HOUSTON — Pipeline giant Kinder Morgan slashed its dividend by 75 percent Tuesday as the company attempted to quiet fears about its finances.
The move could head off investor’s questions about Kinder Morgan’s liquidity and creditworthiness that have driven the Houston-based company’s stock down by 60 percent over the past three months and touched off a wider midstream stock-price collapse.
The cut will leave Kinder Morgan with a large amount of cash that it otherwise would have paid out to investors as dividends. The extra cash cushion means Kinder Morgan won’t have to fund the billion-dollar construction budgets for new pipelines by selling shares of its devalued stock or by loading more debt onto its already strained balance sheet.
But the added security the company will gain by funding its own growth comes at a steep cost.

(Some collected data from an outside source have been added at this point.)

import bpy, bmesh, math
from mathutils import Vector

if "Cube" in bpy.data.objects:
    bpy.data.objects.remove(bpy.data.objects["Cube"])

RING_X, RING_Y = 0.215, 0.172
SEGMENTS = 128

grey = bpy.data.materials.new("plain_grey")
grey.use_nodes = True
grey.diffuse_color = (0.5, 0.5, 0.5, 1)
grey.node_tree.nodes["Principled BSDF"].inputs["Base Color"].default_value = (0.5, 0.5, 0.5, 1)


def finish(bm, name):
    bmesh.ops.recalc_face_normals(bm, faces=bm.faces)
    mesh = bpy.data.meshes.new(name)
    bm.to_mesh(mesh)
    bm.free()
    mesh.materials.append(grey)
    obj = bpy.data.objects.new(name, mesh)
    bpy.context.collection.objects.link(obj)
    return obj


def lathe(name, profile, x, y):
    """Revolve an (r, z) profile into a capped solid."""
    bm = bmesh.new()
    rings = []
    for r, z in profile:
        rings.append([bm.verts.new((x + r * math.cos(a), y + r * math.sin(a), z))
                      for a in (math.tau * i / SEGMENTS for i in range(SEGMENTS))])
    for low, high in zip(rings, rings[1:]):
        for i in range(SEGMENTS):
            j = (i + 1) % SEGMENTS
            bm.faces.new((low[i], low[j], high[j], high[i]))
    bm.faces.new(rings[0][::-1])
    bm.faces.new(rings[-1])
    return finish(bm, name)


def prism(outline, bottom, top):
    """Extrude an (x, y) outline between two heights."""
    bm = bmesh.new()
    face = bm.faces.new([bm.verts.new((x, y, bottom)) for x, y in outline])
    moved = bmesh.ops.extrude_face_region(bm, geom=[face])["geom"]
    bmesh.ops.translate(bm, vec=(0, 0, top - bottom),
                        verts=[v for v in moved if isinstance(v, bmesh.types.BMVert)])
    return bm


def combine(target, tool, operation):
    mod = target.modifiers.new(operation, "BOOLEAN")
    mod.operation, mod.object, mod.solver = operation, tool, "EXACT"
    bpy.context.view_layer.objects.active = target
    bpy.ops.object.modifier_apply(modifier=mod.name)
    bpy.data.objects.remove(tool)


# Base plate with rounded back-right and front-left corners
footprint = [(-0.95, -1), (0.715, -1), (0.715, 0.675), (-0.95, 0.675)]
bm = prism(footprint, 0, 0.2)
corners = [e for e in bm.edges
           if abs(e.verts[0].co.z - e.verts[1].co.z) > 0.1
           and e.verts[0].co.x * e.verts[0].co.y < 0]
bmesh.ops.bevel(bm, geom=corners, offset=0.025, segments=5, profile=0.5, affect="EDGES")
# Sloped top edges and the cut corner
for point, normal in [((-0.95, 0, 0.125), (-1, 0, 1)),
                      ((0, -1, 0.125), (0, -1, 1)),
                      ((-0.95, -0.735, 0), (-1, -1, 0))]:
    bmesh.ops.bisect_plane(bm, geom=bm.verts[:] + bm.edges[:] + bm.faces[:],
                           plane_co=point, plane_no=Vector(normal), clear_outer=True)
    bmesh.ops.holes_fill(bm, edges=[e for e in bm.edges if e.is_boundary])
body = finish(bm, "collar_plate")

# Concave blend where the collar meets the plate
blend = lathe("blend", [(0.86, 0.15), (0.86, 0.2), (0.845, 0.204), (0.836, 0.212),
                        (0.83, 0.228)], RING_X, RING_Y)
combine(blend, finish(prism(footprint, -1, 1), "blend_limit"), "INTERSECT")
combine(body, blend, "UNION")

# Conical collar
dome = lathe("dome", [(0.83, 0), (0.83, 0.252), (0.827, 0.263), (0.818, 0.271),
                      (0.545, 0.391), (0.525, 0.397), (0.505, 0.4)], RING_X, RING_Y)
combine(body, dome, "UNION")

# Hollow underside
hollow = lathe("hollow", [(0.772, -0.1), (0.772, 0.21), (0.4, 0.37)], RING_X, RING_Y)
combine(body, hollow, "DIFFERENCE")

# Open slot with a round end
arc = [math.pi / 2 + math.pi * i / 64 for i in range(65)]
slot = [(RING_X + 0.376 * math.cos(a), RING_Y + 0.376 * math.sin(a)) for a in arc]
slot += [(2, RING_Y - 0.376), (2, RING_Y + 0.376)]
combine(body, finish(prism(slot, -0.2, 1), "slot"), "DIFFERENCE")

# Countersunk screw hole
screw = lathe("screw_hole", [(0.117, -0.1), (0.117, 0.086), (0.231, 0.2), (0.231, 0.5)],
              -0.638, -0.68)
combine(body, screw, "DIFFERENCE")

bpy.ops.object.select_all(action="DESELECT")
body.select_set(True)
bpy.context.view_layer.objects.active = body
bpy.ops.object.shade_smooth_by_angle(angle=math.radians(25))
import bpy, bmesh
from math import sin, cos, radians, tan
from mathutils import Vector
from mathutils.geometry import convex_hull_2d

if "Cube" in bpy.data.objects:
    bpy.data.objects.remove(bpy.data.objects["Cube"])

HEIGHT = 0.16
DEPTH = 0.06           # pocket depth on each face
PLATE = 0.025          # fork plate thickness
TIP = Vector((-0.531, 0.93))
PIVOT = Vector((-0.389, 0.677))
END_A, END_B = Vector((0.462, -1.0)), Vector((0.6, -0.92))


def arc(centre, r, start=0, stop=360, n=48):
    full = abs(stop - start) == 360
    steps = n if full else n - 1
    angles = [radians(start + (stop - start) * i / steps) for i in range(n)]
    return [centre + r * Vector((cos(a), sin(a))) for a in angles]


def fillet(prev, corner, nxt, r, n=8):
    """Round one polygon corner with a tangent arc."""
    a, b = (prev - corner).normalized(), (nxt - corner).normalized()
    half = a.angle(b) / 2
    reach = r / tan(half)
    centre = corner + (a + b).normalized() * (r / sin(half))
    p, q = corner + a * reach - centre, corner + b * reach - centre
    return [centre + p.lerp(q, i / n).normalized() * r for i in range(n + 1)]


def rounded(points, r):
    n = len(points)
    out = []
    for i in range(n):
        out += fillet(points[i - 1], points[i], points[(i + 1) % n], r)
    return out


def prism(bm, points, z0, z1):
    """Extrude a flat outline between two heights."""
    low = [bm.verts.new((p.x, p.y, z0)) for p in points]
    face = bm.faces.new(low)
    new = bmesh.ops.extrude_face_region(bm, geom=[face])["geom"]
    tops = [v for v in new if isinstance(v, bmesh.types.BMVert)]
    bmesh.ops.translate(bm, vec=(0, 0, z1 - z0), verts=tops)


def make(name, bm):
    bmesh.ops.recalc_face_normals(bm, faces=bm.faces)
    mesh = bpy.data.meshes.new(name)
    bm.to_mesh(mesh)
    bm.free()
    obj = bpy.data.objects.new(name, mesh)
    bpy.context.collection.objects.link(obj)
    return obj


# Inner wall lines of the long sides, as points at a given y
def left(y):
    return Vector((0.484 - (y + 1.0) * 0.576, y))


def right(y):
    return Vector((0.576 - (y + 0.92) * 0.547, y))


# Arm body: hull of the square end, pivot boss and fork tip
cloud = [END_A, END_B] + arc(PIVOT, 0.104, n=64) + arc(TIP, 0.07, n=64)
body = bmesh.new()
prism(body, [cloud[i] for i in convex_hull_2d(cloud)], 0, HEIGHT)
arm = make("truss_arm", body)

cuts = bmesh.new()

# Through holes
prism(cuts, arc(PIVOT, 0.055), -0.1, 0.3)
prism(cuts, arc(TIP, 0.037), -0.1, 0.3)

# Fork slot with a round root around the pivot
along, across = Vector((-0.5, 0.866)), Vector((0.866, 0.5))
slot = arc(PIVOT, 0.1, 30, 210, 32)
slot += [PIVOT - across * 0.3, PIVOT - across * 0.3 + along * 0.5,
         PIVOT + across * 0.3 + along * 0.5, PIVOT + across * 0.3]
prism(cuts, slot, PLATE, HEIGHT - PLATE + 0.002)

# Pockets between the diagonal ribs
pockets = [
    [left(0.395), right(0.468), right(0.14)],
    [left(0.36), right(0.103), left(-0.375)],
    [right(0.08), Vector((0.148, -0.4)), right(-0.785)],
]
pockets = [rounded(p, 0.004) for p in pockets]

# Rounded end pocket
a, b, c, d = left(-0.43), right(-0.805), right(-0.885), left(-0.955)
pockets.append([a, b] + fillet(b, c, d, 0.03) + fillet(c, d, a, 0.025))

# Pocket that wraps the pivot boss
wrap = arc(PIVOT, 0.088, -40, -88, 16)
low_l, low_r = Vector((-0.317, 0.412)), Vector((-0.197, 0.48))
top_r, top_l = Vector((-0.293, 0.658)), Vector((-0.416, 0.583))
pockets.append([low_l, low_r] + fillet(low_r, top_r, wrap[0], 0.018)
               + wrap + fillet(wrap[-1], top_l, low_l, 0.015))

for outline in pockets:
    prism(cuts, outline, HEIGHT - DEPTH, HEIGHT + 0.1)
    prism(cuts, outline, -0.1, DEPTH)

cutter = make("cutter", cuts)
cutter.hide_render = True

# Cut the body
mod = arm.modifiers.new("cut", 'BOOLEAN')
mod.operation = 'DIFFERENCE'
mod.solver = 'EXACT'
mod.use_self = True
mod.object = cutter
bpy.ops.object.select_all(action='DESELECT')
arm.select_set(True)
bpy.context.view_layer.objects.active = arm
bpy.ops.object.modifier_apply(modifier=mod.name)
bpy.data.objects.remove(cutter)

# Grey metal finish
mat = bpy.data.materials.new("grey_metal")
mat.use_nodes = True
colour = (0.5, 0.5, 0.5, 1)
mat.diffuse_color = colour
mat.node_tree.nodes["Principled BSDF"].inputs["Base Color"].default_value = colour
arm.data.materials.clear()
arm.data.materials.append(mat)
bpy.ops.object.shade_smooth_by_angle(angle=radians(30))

The steady dividend has been Kinder Morgan’s hallmark since it went public in February 2011, and executives repeatedly have touted their track record of increasing the dividend each quarter — 15 times as of the most recent count — as a measure of the company’s success.
Investors have traditionally valued the stock using the yield it provides. Previously, even the suggestion that the dividend might be cut has led to steep losses.
“We evaluated numerous options, including significant asset sales, but ultimately concluded that these other options were uneconomic to our investors in the long run. This decision was not made lightly, but we believe it is in the best interests of the company, its shareholders and employees,” said Richard Kinder, executive chairman of the Kinder Morgan board, in a written statement.
“It will allow us to continue to maintain and grow our outstanding set of midstream energy assets without being required to issue equity at valuations prevalent in today’s market while maintaining a solid investment grade rating on our debt obligations.”
Midstream companies such as Kinder Morgan historically pay their cash flow to investors and fund new growth using an equal mixture of equity and debt.
Before Tuesday’s meeting, Kinder Morgan had planned a 6 percent to 10 percent bump next year in its dividend, which now is $2 per share annually.
But with share prices trading near all-time lows and dividend yields rising to near 13 percent, Kinder Morgan decided that the money it could raise from selling equity wasn’t worth the dividends it would have to pay on the newly issued shares. Simultaneously, the company said it would reduce its leverage by paying down debt in order to maintain its investment grade ratio — essentially ruling out debt as an option.
Investors, seeing the company swear off both equity and debt, began to sell their shares amid worries that Kinder Morgan would fund growth by using the $5 billion in 2016 cash flow that it typically had earmarked for dividends.
The selloff accelerated on Dec. 1 when debt ratings service Moody’s threatened to downgrade Kinder Morgan’s credit rating shortly after the company said it would increase its stake in a debt-laden affiliate. A downgrade would push Kinder Morgan onto the high-yield or junk credit markets, increasing its cost of capital.
Kinder Morgan announced it was reviewing its dividend policy shortly after.
The company announced the dividend cut after U.S. markets closed, with Kinder Morgan ending down 70 cents at $15.72 a share.